Over the past two decades or so, medieval geopolitics have come to occupy an increasingly prominent place in the collective imagination—and writings—of International Relations scholars. Although these accounts differ significantly in terms of their respective analytical assumptions, theoretical concerns and scholarly contributions, they share at least one common – arguably, defining – element: a belief that a careful study of medieval geopolitics can help resolve a number of important debates surrounding the nature and dynamics of "international" relations. There are however three generic weaknesses characterizing the extant literature: a general failure to examine the existing historiography of medieval geopolitics, an inadequate account of the material and ideational forces that create patterns of violent conflict in medieval Latin Christendom, and a failure to take seriously the role of "religion" in the geopolitical relations of medieval Latin Christendom.

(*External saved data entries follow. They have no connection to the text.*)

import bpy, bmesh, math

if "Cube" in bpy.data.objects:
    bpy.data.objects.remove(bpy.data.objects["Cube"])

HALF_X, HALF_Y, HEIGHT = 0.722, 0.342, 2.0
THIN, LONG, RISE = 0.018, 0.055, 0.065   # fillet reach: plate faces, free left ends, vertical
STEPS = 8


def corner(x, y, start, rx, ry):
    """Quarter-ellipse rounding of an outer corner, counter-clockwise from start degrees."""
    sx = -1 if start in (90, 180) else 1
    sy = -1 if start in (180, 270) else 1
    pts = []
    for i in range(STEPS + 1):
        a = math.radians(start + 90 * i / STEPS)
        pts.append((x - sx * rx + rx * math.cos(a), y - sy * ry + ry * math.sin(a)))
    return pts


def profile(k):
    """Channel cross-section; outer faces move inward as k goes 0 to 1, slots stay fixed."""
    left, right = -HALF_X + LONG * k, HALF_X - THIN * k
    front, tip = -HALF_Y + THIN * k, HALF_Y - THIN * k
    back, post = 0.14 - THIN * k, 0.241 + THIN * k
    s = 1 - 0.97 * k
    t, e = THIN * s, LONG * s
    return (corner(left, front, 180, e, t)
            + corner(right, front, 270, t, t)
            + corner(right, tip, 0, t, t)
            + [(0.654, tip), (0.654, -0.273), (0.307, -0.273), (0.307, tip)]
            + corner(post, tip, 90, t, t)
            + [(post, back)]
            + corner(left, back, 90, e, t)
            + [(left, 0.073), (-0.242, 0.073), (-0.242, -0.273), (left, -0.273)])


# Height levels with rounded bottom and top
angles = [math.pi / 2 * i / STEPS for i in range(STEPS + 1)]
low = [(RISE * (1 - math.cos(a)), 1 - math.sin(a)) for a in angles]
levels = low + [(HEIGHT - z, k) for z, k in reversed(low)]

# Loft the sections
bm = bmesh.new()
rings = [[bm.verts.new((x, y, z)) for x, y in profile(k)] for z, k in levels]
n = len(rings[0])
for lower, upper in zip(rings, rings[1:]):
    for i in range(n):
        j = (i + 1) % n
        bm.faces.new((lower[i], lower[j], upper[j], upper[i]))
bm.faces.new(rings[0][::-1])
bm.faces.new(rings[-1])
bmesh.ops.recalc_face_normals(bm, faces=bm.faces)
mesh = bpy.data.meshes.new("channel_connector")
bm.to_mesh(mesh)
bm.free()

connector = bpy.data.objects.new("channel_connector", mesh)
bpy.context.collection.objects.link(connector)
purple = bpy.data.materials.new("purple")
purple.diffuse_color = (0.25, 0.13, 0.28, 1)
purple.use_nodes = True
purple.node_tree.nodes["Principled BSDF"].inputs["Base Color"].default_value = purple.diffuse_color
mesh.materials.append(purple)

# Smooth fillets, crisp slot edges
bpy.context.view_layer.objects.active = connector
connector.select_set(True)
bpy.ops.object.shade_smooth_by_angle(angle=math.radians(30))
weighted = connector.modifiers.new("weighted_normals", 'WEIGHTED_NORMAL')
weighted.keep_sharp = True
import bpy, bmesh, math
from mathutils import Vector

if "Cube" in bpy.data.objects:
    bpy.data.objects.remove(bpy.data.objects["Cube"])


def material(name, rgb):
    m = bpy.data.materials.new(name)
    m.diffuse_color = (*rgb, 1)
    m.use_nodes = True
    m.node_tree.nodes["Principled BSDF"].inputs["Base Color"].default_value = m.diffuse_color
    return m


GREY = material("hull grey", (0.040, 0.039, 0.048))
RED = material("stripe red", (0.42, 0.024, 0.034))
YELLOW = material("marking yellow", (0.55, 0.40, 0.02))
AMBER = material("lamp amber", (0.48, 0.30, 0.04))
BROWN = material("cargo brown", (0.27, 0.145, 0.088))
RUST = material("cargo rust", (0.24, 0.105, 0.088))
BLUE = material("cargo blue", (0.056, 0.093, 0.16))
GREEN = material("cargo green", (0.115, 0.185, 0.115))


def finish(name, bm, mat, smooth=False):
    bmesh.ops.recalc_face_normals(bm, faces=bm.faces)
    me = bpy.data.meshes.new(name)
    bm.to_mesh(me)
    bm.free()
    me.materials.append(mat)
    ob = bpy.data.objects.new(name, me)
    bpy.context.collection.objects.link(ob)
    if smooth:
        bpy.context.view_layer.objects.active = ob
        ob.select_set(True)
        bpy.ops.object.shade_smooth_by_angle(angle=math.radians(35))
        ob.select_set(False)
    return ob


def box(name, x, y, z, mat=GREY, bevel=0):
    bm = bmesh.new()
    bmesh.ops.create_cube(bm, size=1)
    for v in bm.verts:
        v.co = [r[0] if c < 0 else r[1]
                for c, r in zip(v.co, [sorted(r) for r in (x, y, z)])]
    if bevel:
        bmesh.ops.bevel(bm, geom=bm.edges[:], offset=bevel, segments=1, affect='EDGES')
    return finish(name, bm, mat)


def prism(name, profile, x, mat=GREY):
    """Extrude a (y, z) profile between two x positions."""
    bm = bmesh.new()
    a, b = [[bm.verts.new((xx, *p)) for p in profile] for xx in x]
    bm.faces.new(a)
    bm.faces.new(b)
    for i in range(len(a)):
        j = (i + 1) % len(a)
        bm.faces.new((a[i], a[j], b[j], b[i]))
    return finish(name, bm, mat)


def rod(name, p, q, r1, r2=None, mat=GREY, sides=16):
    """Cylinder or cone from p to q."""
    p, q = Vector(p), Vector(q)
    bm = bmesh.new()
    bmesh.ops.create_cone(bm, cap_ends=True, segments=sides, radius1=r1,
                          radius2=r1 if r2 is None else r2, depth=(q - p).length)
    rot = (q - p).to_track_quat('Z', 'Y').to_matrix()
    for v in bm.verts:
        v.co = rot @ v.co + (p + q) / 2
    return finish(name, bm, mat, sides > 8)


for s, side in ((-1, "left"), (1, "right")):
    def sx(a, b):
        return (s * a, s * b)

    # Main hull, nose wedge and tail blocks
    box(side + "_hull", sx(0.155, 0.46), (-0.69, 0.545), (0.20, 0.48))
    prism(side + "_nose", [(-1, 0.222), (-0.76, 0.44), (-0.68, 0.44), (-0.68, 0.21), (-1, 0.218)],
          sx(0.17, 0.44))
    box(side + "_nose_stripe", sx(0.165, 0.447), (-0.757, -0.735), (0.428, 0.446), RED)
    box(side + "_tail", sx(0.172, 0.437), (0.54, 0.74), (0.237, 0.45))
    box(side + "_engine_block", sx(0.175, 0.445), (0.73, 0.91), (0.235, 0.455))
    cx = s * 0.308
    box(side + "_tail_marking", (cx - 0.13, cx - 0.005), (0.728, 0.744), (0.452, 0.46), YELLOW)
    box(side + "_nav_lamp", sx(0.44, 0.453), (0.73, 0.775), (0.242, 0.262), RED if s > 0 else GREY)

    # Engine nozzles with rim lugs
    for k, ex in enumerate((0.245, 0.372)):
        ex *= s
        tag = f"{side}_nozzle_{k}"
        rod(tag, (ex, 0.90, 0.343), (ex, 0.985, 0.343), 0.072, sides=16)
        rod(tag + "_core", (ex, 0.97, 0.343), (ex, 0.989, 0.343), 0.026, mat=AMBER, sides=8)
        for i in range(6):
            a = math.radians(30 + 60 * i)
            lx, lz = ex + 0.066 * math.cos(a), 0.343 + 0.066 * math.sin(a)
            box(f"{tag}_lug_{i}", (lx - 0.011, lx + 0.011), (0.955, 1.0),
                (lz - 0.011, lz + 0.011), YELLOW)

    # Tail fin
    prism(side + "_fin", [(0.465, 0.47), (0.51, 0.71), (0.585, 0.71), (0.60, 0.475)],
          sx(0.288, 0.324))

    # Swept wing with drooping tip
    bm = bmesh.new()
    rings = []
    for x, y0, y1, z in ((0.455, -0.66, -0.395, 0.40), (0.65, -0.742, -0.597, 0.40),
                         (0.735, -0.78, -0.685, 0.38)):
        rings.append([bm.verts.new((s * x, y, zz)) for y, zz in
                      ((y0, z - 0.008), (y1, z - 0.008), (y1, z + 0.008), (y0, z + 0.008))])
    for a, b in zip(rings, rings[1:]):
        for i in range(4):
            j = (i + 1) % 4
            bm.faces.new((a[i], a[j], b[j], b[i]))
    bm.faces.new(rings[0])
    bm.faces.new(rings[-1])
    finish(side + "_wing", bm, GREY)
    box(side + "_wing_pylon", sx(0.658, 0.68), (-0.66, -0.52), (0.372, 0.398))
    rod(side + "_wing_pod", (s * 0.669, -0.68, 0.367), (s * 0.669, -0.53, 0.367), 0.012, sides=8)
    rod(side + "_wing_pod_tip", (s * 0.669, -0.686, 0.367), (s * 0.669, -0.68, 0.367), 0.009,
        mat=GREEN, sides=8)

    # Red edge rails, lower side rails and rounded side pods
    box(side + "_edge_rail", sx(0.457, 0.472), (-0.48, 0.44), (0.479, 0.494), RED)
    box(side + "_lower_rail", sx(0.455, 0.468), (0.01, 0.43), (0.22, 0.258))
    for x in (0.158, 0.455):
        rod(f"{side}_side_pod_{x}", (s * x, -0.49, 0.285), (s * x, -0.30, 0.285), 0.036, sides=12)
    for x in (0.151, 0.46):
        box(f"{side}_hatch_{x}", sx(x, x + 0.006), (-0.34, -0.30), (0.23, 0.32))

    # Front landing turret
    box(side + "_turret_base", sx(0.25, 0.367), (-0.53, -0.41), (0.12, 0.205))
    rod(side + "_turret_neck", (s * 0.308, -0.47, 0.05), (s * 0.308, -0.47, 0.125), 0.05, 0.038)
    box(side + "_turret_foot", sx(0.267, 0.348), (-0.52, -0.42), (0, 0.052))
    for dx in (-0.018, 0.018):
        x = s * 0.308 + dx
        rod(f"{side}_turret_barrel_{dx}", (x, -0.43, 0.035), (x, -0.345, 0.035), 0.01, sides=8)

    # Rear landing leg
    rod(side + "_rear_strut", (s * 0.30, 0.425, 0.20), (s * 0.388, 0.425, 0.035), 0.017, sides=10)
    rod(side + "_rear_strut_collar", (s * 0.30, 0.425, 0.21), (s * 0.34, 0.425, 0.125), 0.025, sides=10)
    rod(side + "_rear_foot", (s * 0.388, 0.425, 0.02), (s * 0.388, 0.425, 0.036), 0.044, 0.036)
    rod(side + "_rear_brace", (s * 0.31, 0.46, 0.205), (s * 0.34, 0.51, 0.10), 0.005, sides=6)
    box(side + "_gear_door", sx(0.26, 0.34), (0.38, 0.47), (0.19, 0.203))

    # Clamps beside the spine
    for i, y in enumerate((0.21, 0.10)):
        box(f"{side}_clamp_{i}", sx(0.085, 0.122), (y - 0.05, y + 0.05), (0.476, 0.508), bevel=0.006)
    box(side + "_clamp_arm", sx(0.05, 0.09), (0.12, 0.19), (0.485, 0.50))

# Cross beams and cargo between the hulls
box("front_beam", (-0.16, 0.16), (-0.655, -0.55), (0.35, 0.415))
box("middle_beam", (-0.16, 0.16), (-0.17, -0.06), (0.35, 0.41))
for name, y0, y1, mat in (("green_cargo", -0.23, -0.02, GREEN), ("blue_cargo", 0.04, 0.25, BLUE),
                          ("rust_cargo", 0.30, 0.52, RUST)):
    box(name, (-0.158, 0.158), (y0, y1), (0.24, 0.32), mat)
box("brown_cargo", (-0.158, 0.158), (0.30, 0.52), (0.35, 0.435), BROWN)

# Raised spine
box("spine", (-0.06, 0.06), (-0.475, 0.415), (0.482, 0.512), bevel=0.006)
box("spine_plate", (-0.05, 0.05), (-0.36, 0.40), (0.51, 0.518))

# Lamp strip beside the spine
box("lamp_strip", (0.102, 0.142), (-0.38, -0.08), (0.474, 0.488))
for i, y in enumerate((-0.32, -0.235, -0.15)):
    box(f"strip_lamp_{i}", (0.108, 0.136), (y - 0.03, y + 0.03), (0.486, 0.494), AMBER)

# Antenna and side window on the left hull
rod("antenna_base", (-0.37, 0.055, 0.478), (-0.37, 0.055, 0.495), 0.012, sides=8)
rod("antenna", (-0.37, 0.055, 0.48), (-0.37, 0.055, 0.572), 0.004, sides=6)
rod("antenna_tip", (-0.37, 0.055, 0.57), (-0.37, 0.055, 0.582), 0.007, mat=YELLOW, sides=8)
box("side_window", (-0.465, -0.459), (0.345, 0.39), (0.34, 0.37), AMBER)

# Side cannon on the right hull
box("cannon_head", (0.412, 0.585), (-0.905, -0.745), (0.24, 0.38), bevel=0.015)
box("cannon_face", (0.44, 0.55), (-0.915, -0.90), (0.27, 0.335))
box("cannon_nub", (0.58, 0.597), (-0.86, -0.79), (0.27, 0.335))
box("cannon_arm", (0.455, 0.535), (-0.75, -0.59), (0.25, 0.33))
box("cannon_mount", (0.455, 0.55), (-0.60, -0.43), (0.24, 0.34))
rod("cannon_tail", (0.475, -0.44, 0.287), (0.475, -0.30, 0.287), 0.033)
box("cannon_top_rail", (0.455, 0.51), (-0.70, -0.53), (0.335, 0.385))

This book seeks to address these shortcomings by providing a theoretically guided and historically sensitive account of the geopolitical relations of medieval Latin Christendom. It does this by developing a theoretically informed picture of medieval geopolitics, theorizing the medieval-to-modern transition in a new and fruitful way, and suggesting ways in which a systematic analysis of medieval geopolitical relations can actually help to illuminate a range of contemporary geopolitical phenomena. Finally, it develops an historically sensitive conceptual framework for understanding geopolitical conflict and war more generally.

chapter |7 pages


chapter |35 pages

Theorizing Medieval Geopolitics

Scope, Context, Historiography, Concepts

chapter |56 pages

Public War

The Wars of the Corporate-Sovereign State

chapter |24 pages

Religious War

The Wars of the Corporate-Sovereign Church

chapter |14 pages